You have noooo idea how long I've been waiting to use that title...
but umm anyway, back to the point. So when I told people that I was traveling to Colombia, a ton of them gasped and asked me if I was insane.... they envisioned a violent country full of drug dealers and paramilitary troops blowing shit up and murdering people on every corner. I'm happy to report that I have not experienced any scary moments (knock on wood) and that every Colombian I've met has been extremely kind and welcoming.
In case you're not up on your current events, FARC, Colombia's most famous paramilitary group, has vowed to maintain its unilateral ceasefire and a Guardian article, "From murder capital to modern city" mentions that Medellin's murder rate has fallen a staggering 80% since its height in the early 90s. The city is transforming itself by investing in education, infrastructure, and social programs for the poor. And as you can tell from my pictures, Colombia is an absolutely terrrrible place filled with ugly things. Everyone should stay away (I say this selfishly, so the place doesn't get overrun by tourists!)
Unfortunately, people still associate its extremely violent past to the present and despite the many wonderful Colombians that have lived and that are living, most people only know the name of one evil man, Pablo Escobar, a notorious and wealthy drug lord who called Medellin his home. He essentially kept the country under siege and created an unofficial civil war to protect his cocaine trafficking business.
While a lot of Colombians want to forget this dark period, especially because its so recent and emotions are still raw, i was really interested in learning more since it is such a pivotal period in Colombia's history. I had also watched ESPN's super interesting, 30 for 30 documentary, The Two Escobars, which is about the rise of the national soccer team fueled by drug money and the murder of Colombian soccer star, Andres Escobar, following an own goal in the 1994 World Cup that eliminated the team from advancing (It's available on Netflix btw...) and it piqued my interest. Anyway, I signed up for the Pablo Escobar tour with Paisa Road on my last day in Medellin.
This was NOT a tourist tour where you endlessly stop at sites to take selfies. While I didn't find the stops on the tour particularly interesting (they just showed us places where there were bombings and where he was shot, etc.) the history itself was fascinating. Because I'm a nerd, I read Killing Pablo before the tour, so I knew a lot about the man and how he essentially held the country hostage. Over 220,000 people have been killed in the past 20 years because of the drug wars, and another 6MM people have been affected in some way.

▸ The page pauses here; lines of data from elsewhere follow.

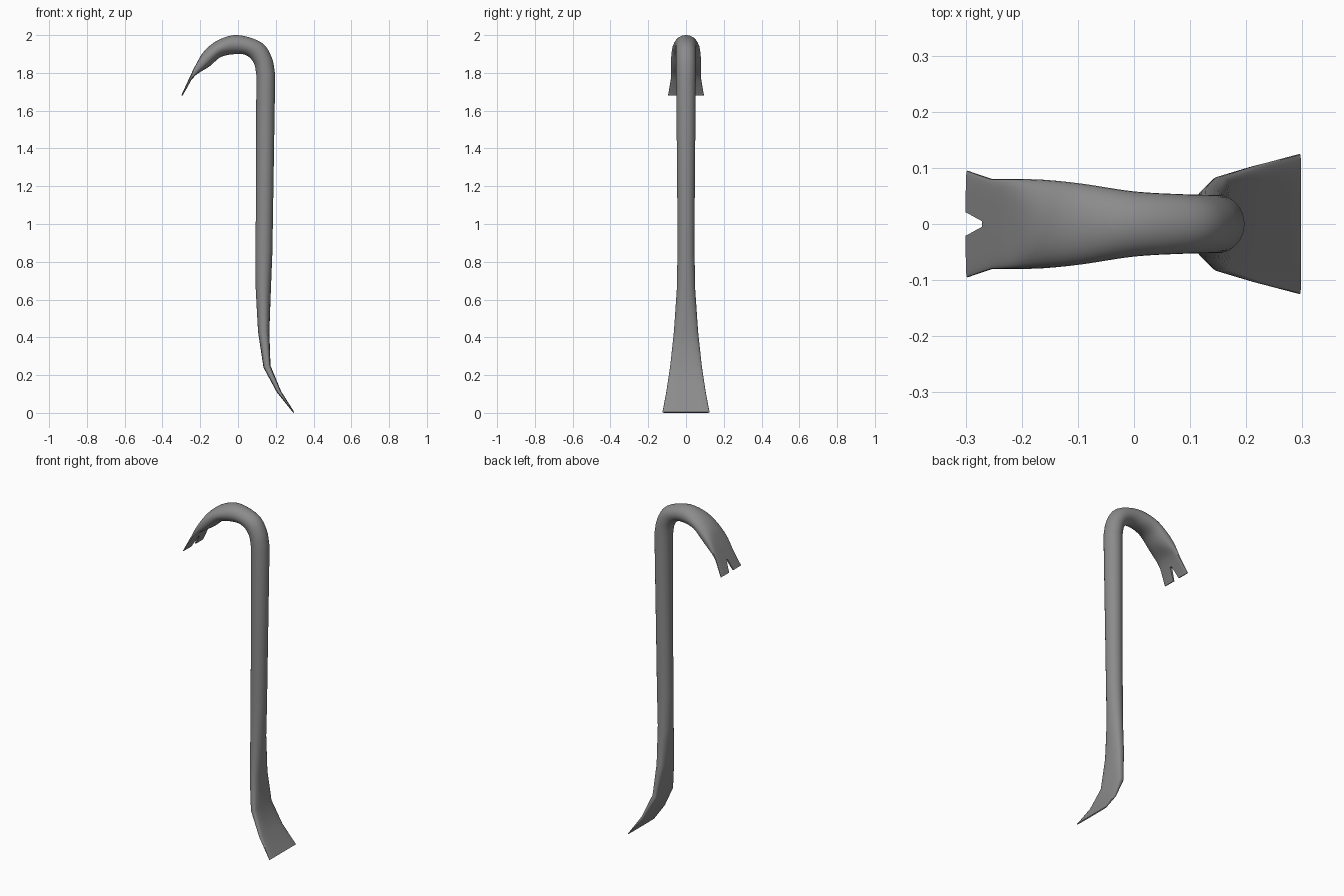
import bpy
import bmesh
import math
from mathutils import Vector

SIDES = 32

if "Cube" in bpy.data.objects:
    bpy.data.objects.remove(bpy.data.objects["Cube"], do_unlink=True)

steel = bpy.data.materials.new("dull grey steel")
steel.use_nodes = True
grey = (0.26, 0.26, 0.26, 1)
steel.diffuse_color = grey
steel.node_tree.nodes["Principled BSDF"].inputs["Base Color"].default_value = grey

# Sections: outer x, outer z, inner x, inner z, half width
blade_and_shaft = [
    (.298, .004, .293, 0, .125),
    (.228, .115, .205, .11, .104),
    (.172, .25, .135, .24, .084),
    (.166, .43, .106, .43, .064),
    (.174, .65, .094, .65, .049),
    (.182, .85, .092, .85, .045),
    (.186, 1.1, .095, 1.1, .046),
]
hook = [
    (.197, 1.79, .097, 1.79, .052),
    (.179, 1.88, .085, 1.85, .052),
    (.125, 1.96, .05, 1.89, .053),
    (0, 2, 0, 1.9, .058),
    (-.1, 1.976, -.087, 1.886, .072),
    (-.177, 1.918, -.15, 1.835, .079),
    (-.225, 1.84, -.215, 1.795, .08),
    (-.257, 1.775, -.247, 1.762, .08),
]
claw_tip = (-.3, 1.682, -.293, 1.68, .095)


def smooth_rows(rows, steps):
    """Catmull-Rom interpolation through the given sections."""
    pts = [Vector(r) for r in rows]
    pts = [pts[0] * 2 - pts[1]] + pts + [pts[-1] * 2 - pts[-2]]
    result = []
    for a, b, c, d in zip(pts, pts[1:], pts[2:], pts[3:]):
        for i in range(steps):
            t = i / steps
            result.append(b + (c - a) * (t / 2)
                          + (a * 2 - b * 5 + c * 4 - d) * (t * t / 2)
                          + (b * 3 - a - c * 3 + d) * (t ** 3 / 2))
    return result + [pts[-2]]


def section(row):
    """Ring that is round on the shaft and squarer where the bar is flat."""
    outer = Vector((row[0], 0, row[1]))
    inner = Vector((row[2], 0, row[3]))
    mid, half = (outer + inner) / 2, (outer - inner) / 2
    power = max(0.5, min(1, 1.6 * half.length / row[4]))
    ring = []
    for i in range(SIDES):
        a = math.tau * i / SIDES
        c, s = math.cos(a), math.sin(a)
        across = math.copysign(abs(c) ** power, c)
        along = math.copysign(abs(s) ** power, s)
        ring.append(mid + half * along + Vector((0, row[4] * across, 0)))
    return ring


def mesh_object(name, bm):
    bmesh.ops.recalc_face_normals(bm, faces=bm.faces)
    mesh = bpy.data.meshes.new(name)
    bm.to_mesh(mesh)
    bm.free()
    mesh.materials.append(steel)
    obj = bpy.data.objects.new(name, mesh)
    bpy.context.collection.objects.link(obj)
    return obj


def loft(name, rings):
    bm = bmesh.new()
    loops = [[bm.verts.new(p) for p in ring] for ring in rings]
    for a, b in zip(loops, loops[1:]):
        for i in range(len(a)):
            j = (i + 1) % len(a)
            bm.faces.new((a[i], a[j], b[j], b[i]))
    bm.faces.new(loops[0])
    bm.faces.new(loops[-1])
    return mesh_object(name, bm)


# One continuous bar: flared blade, shaft, hook and claw
rows = blade_and_shaft + smooth_rows(hook, 4) + [claw_tip]
bar = loft("pry_bar", [section(r) for r in rows])

# Nail notch splitting the claw
notch = [(-.024, 1.67), (.024, 1.67), (.005, 1.745), (-.005, 1.745)]
cutter = loft("notch_cutter", [[Vector((x, y, z)) for y, z in notch]
                               for x in (-.4, -.2)])
cut = bar.modifiers.new("nail notch", 'BOOLEAN')
cut.operation = 'DIFFERENCE'
cut.solver = 'EXACT'
cut.object = cutter

bpy.ops.object.select_all(action='DESELECT')
bar.select_set(True)
bpy.context.view_layer.objects.active = bar
bpy.ops.object.modifier_apply(modifier=cut.name)
bpy.data.objects.remove(cutter, do_unlink=True)
bpy.ops.object.shade_smooth_by_angle(angle=math.radians(40))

Hearing our guide, Paula, and our driver, Nicholas, who were born and raised in Medellin talk about how the city used to be and how the drug wars affected their lives gave the stats a personal story. They called themselves survivors. And while some people liken Escobar to the Colombian version of Robin Hood, by the end of his life, he was despised by a majority of the people due to all the violence he caused, which included the bombing of an Avainca flight that killed 107 innocent civilians (the one person he intended to kill never got on the flight.)
Despite being cynical at times, our guides did remind us that Colombia is a beautiful place with vast resource and a seemingly bright future--apparently only 2% of its GDP were associated with drugs. And while Colombians and other Latin American countries may traffic the drugs, the consumers are largely living in the U.S. and Europe... just some food for thought. Not judging, since people who live in glass houses should not throw stones, but I do think it's time our government rethinks the way it deals with drugs since demand will continue and people are still losing their lives, mainly across Latin America.
So that's it. Not a ton of photos but enjoyable and informative. And despite it's violent history, Medellin is really an incredible place right now. I've really fallen in love with the city and it's awesome nightlife and wonderful people. I actually only meant to spend 3 days here, and it's now been over a week since I've arrived. The hostel I stayed in, Arcadia, was amazing in every single way and the people were fantastic. I'm sadly leaving, but i'm excited to be heading down south to Salento, the coffee region... my kind of drug :)